Among the world’s many politicians to be regularly called a narcissist, Vladimir Putin may be given the label the most, and with the most serious intent, especially since the Sochi Olympics and the Russian invasion of Crimea. During a recent segment on the PBC NewsHour, for example, New York Times columnist David Brooks stated that U.S. attitudes toward Putin have “hardened to an amazing degree” and the current administration now views him as a “narcissistic autocrat.” Zbigniew Brzezinski, Jimmy Carter’s national security adviser, has accused Putin of “narcissistic megalomania.” The Financial Times referred to the Sochi Olympics as “Putin’s narcissistic self-tribute.”

Photos of the Russian president scuba-diving, piloting a plane, behind the wheel of a race car, demonstrating his skill in martial arts, and baring his chest on horseback only contribute to this view and evoke the predictably derisive response: Putin is a narcissist.

Vladimir Putin, Narcissist? – The Atlantic

President Putin is a dangerous psychopath – reason is not going to work with him – Voices – The Independent

A secret war in Ukraine, murder in London, incursions into others’ airspace. His behaviour is getting worse

This is a staggering statement. Some commentators are reluctant to accept it, arguing that Putin genuinely feels under threat from Nato; Greece’s inexperienced new government, led by the coalition of left-wing parties known as Syriza, is making friendly overtures towards Russia.

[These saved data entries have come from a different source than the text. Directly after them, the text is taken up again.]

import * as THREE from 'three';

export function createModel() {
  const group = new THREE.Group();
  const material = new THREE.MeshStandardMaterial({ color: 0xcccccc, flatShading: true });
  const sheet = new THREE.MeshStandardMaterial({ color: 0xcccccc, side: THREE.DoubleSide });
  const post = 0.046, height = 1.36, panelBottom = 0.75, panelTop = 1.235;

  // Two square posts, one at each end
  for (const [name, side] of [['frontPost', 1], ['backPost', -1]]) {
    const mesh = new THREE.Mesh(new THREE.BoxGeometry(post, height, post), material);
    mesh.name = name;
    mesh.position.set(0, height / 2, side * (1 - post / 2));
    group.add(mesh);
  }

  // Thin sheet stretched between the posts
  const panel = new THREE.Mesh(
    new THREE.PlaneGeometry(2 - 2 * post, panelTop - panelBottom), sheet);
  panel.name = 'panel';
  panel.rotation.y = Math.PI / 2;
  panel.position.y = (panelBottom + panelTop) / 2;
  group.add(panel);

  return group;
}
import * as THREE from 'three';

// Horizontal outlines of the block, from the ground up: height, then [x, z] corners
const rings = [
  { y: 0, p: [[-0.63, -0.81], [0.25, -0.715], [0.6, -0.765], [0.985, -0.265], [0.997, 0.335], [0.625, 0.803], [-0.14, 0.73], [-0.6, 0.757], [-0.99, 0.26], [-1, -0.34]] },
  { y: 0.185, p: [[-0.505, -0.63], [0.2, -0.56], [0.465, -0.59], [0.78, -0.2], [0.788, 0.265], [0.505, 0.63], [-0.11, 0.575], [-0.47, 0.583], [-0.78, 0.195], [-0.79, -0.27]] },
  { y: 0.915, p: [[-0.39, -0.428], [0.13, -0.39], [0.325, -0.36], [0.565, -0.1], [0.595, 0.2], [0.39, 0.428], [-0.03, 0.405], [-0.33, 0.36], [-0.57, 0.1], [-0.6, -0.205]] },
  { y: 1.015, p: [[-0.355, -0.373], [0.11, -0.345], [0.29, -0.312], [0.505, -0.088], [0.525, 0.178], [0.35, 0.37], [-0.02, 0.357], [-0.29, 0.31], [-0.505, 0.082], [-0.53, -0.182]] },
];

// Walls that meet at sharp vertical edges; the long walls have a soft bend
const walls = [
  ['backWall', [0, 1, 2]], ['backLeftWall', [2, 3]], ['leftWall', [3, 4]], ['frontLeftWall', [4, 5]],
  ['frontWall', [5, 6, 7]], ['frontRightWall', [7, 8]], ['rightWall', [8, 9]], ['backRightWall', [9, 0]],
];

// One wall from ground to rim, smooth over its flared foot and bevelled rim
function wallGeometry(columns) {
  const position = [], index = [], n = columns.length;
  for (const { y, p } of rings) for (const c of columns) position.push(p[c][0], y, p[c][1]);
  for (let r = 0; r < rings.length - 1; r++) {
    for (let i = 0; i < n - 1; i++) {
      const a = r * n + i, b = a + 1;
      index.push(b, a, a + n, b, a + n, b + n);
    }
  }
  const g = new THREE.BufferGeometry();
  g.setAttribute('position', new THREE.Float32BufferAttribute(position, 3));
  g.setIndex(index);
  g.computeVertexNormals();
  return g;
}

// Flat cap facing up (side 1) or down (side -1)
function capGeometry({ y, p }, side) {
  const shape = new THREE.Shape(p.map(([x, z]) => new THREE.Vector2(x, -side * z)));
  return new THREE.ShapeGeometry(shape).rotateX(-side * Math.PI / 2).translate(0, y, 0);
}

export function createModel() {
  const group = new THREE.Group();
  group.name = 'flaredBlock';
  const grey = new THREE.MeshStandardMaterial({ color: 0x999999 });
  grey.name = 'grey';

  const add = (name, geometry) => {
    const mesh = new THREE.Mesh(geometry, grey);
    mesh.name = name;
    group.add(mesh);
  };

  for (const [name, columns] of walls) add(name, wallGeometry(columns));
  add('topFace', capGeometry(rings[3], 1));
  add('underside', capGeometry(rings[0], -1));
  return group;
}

No one wants a new cold war but the evidence suggests they’re making a mistake of epic proportions: what European leaders are dealing with here is  classic psychopathic behaviour. Putin displays a complete absence of empathy and is painfully thin-skinned; he found being mocked by the punk band Pussy Riot so intolerable that two of the women ended up in penal colonies. Even more alarming is his lack of fear and enjoyment of risk, which means he enjoys baiting people he sees as opponents.

All of this brings me back to the problem with learning from history. The leader-as-psychopath is far from unusual: Saddam Hussein displayed similar characteristics, although a closer parallel in this instance is Stalin. The question is what to do about it, and it would help if people who make excuses for Putin stopped fooling themselves about how dangerous he is. I’ve believed this ever since the assassination of Politkovskaya, whom I knew slightly, and I’ve watched the evidence accumulate: at least 29 journalists have been murdered in direct connection with their work since Putin came to power: opponents have had their assets seized and been sent to harsh prisons in Siberia; neighbouring countries live in fear of cyber-attacks, such as the one on Estonia in 2007, or military invasion.

The Conservative MP Rory Stewart, who chairs the Defence Select Committee, described last week’s incident over the Channel as “a symptom of a much bigger pattern which means we got Russia wrong”. I think it’s more accurate to say that world leaders got Putin wrong, treating him as an authoritarian who would nevertheless keep his behaviour within recognisable boundaries. Remember when George W Bush gave him the affectionate nickname Pootie-Poot? If history teaches us anything, it is that treating unstable psychopaths as if they are normal, reasonable people doesn’t work.

Psychopaths love attention, so allowing Putin to host big sporting events such as the Winter Olympics and the World Cup is a mistake. They like to feel important, so he shouldn’t be invited to attend summits with other world leaders. His behaviour is escalating as economic sanctions start to bite, which is why he is sending military aircraft to test the air defences of other countries. He isn’t going to give up power of his own accord, which means that keeping open  back-channels to people around him is vital. Europe didn’t pick this fight, but we should be in no doubt that Russia under Putin is an unpredictable rogue state.

President Putin is a dangerous psychopath – reason is not going to work with him – Voices – The Independent

Is Vladimir Putin a Psychopath? | 1913 Intel